---------- Material for this task

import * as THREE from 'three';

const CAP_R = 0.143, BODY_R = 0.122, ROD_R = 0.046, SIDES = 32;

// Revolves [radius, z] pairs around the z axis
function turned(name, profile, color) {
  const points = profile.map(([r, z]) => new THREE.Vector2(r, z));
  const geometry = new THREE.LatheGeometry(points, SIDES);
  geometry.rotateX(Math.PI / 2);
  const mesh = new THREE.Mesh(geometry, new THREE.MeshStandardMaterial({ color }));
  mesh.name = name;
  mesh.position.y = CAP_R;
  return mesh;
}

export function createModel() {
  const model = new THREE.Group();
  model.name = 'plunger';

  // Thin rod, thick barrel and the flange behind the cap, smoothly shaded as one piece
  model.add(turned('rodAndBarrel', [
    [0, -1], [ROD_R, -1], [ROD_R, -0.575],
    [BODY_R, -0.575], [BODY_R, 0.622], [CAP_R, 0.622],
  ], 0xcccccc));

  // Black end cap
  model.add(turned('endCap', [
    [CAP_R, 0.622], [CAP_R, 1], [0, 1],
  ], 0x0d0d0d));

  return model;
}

--------------------

## Exercise objective:
Retype the records, line for line.

## Solution to the problem:
import * as THREE from 'three';

const CAP_R = 0.143, BODY_R = 0.122, ROD_R = 0.046, SIDES = 32;

// Revolves [radius, z] pairs around the z axis
function turned(name, profile, color) {
  const points = profile.map(([r, z]) => new THREE.Vector2(r, z));
  const geometry = new THREE.LatheGeometry(points, SIDES);
  geometry.rotateX(Math.PI / 2);
  const mesh = new THREE.Mesh(geometry, new THREE.MeshStandardMaterial({ color }));
  mesh.name = name;
  mesh.position.y = CAP_R;
  return mesh;
}

export function createModel() {
  const model = new THREE.Group();
  model.name = 'plunger';

  // Thin rod, thick barrel and the flange behind the cap, smoothly shaded as one piece
  model.add(turned('rodAndBarrel', [
    [0, -1], [ROD_R, -1], [ROD_R, -0.575],
    [BODY_R, -0.575], [BODY_R, 0.622], [CAP_R, 0.622],
  ], 0xcccccc));

  // Black end cap
  model.add(turned('endCap', [
    [CAP_R, 0.622], [CAP_R, 1], [0, 1],
  ], 0x0d0d0d));

  return model;
}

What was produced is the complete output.